• Illustration by Shiela Laufer

Good news for all the Oregon college students in the house: If it's the Oregon Liquor Control Commission creeping on you, you'll soon know it.

The OLCC says it plans to require its liquor inspectors to slap magnetic decals on vehicles as they patrol college campuses in the near future. The move—along with a recent decision to force inspectors to wear spiffy new polos emblazoned with the OLCC logo—is a big change for liquor agents are used to anonymity. Until recently, inspectors were able to fly under the radar, whether walking into a corner store or crawling the streets of Corvallis.

That's being tweaked, in part, because of concerns over how they used that anonymity. Lawmakers began hearing disturbing tales last month about inspectors' enforcement of underage drinking laws around Lewis and Clark College in Southwest Portland. The story of a female student who thought she was about to be kidnapped during a late-night stroll through Sellwood especially caught legislators' attention. It turned out the unmarked car chasing her down the street was a couple of OLCC agents.

"If I were the liquor control commission chair and there were two clowns running around in an unmarked car hauling down on lone females near a college campus, those guys would be counting paper clips while we had an investigation on their fitness to do the job," State Senator Ted Ferrioli (R-John Day), told the Mercury earlier this year. "You do not do a Starsky and Hutch in the middle of a darkened street."

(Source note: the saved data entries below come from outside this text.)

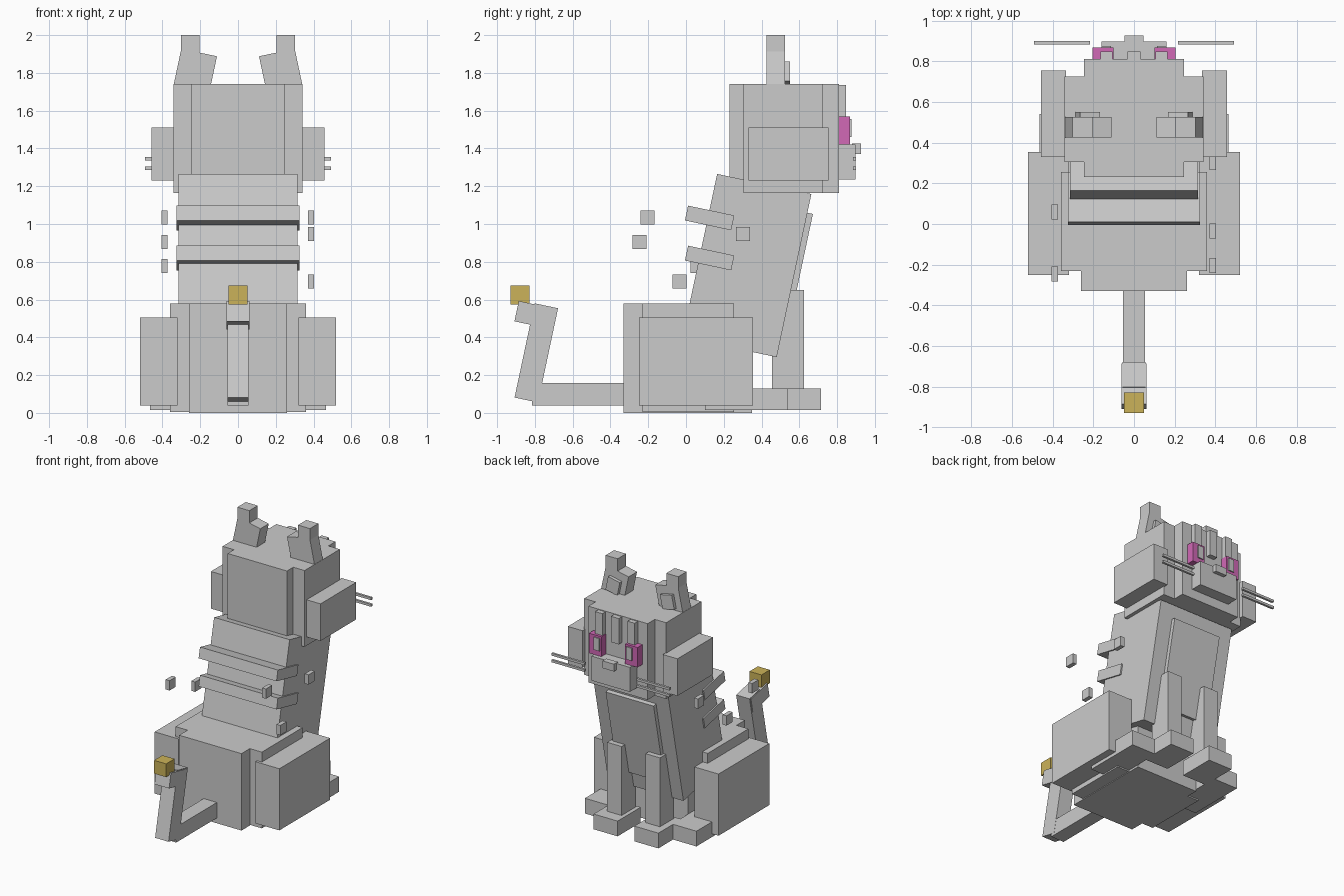
import bpy
from math import radians
from mathutils import Matrix, Vector

cube = bpy.data.objects.get("Cube")
if cube:
    bpy.data.objects.remove(cube, do_unlink=True)

LEAN = radians(12)


def material(name, color):
    mat = bpy.data.materials.new(name)
    mat.use_nodes = True
    mat.diffuse_color = (*color, 1)
    mat.node_tree.nodes["Principled BSDF"].inputs["Base Color"].default_value = (*color, 1)
    return mat


GREY = material("fur_grey", (0.6, 0.6, 0.6))
PINK = material("eye_pink", (0.64, 0.14, 0.47))
YELLOW = material("tail_yellow", (0.6, 0.45, 0.1))


def block(name, x, y, z, mat=GREY, tilt=0, axis="X"):
    """Box from its ranges on each axis, tilted about its own centre."""
    ranges = (x, y, z)
    size = Vector([hi - lo for lo, hi in ranges])
    center = Vector([(hi + lo) / 2 for lo, hi in ranges])
    bpy.ops.mesh.primitive_cube_add(size=1)
    obj = bpy.context.object
    obj.name = name
    obj.data.transform(Matrix.Translation(center) @ Matrix.Rotation(tilt, 4, axis)
                       @ Matrix.Diagonal((*size, 1)))
    obj.data.materials.append(mat)
    return obj


def pair(name, x, y, z, mat=GREY, tilt=0, axis="X"):
    """The same box on both sides of the body."""
    block("left_" + name, x, y, z, mat, tilt, axis)
    block("right_" + name, (-x[1], -x[0]), y, z, mat, -tilt if axis == "Y" else tilt, axis)


def leaning(name, half_width, center, depth, height, mat=GREY):
    """Centred box that leans towards +y, given by its middle in the side plane."""
    y, z = center
    return block(name, (-half_width, half_width), (y - depth / 2, y + depth / 2),
                 (z - height / 2, z + height / 2), mat, -LEAN)


# Hips, thighs and hind paws
block("hips_long", (-.26, .26), (-.33, .35), (0, .58))
block("hips_wide", (-.36, .36), (-.23, .255), (.005, .58))
pair("thigh", (.32, .52), (-.25, .355), (.04, .505))
pair("hind_paw", (.26, .465), (.1, .54), (.015, .13))

# Front legs
pair("front_leg", (.1, .22), (.455, .625), (.1, .65))
pair("front_paw", (.07, .27), (.44, .715), (.015, .13))

# Leaning torso with chest plate and back stripes
leaning("torso", .315, (.3225, .78), .51, .883)
leaning("chest_plate", .2, (.5755, .744), .06, .645)
for name, z in (("upper", 1.032), ("lower", .82)):
    leaning(name + "_back_stripe", .325, (.125, z), .25, .08)

# Small loose fur blocks on the flanks: side, y, z
for i, (x, y, z) in enumerate([(.387, .302, .948), (.387, -.035, .695), (.387, -.205, 1.035),
                               (-.39, -.245, .905), (-.39, .06, .778), (-.39, .4, 1.035)]):
    block(f"fur_block_{i + 1}", (x - .016, x + .016), (y - .037, y + .037), (z - .037, z + .037))

# Head and cheeks
block("head_long", (-.247, .247), (.23, .81), (1.165, 1.74))
block("head_wide", (-.342, .342), (.305, .725), (1.165, 1.74))
pair("cheek", (.335, .457), (.33, .755), (1.23, 1.51))

# Ears
pair("ear_base", (.13, .323), (.425, .525), (1.71, 1.91), tilt=-LEAN, axis="Y")
pair("ear_tip", (.203, .303), (.425, .525), (1.85, 2.0))
pair("inner_ear", (.177, .277), (.52, .55), (1.745, 1.85), tilt=-LEAN, axis="Y")

# Face
block("muzzle", (-.16, .16), (.8, .897), (1.235, 1.42))
block("nose", (-.047, .047), (.88, .926), (1.37, 1.425))
pair("eye", (.1, .203), (.8, .867), (1.42, 1.57), PINK)
pair("pupil", (.112, .16), (.85, .875), (1.46, 1.555))
pair("forehead_stripe", (.105, .165), (.8, .847), (1.55, 1.735))
block("middle_forehead_stripe", (-.032, .032), (.8, .847), (1.54, 1.735))
for name, z in (("upper", 1.345), ("lower", 1.295)):
    pair(name + "_whisker", (.217, .492), (.883, .9), (z - .009, z + .009))

# Tail
block("tail_base", (-.055, .055), (-.815, -.3), (.04, .157))
leaning("tail_rise", .056, (-.7925, .3175), .127, .51)
leaning("tail_bend", .061, (-.7975, .5175), .203, .11)
block("tail_end", (-.05, .05), (-.928, -.828), (.575, .675), YELLOW)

The OLCC's most-recent move would largely eliminate those types of interactions at colleges and universities throughout the state, but there are also lingering questions about how specifically the agency is going to move forward. Spokeswoman Christie Scott said in an email that inspectors will be required to use the car decals "when on college campuses," but in a followup conversation couldn't say whether the agency will require them when agents are patrolling near campuses (Sellwood, where the controversial stop took place last year, is across the river from Lewis and Clark).

"The details are still to be worked out," she said. "I don't know the answers to those questions."

Lewis and Clark students, meanwhile, are cheering the changes.

"I think that this is a step in the right direction," says Phoebe Gresser, the student who complained about OLCC agents pursuing her in an unmarked car. "However, we are going to continue to emphasize the importance of easily identifiable vehicles."

Not happy: Inspectors, who say flying incognito is a central part of their jobs—and their safety. Several agents have cited the new signage they're required to bear as reason they've been seeking permission to carry guns.

"Part of our safety was our anonymity," OLCC Inspector Chad Gray told the Mercury last month.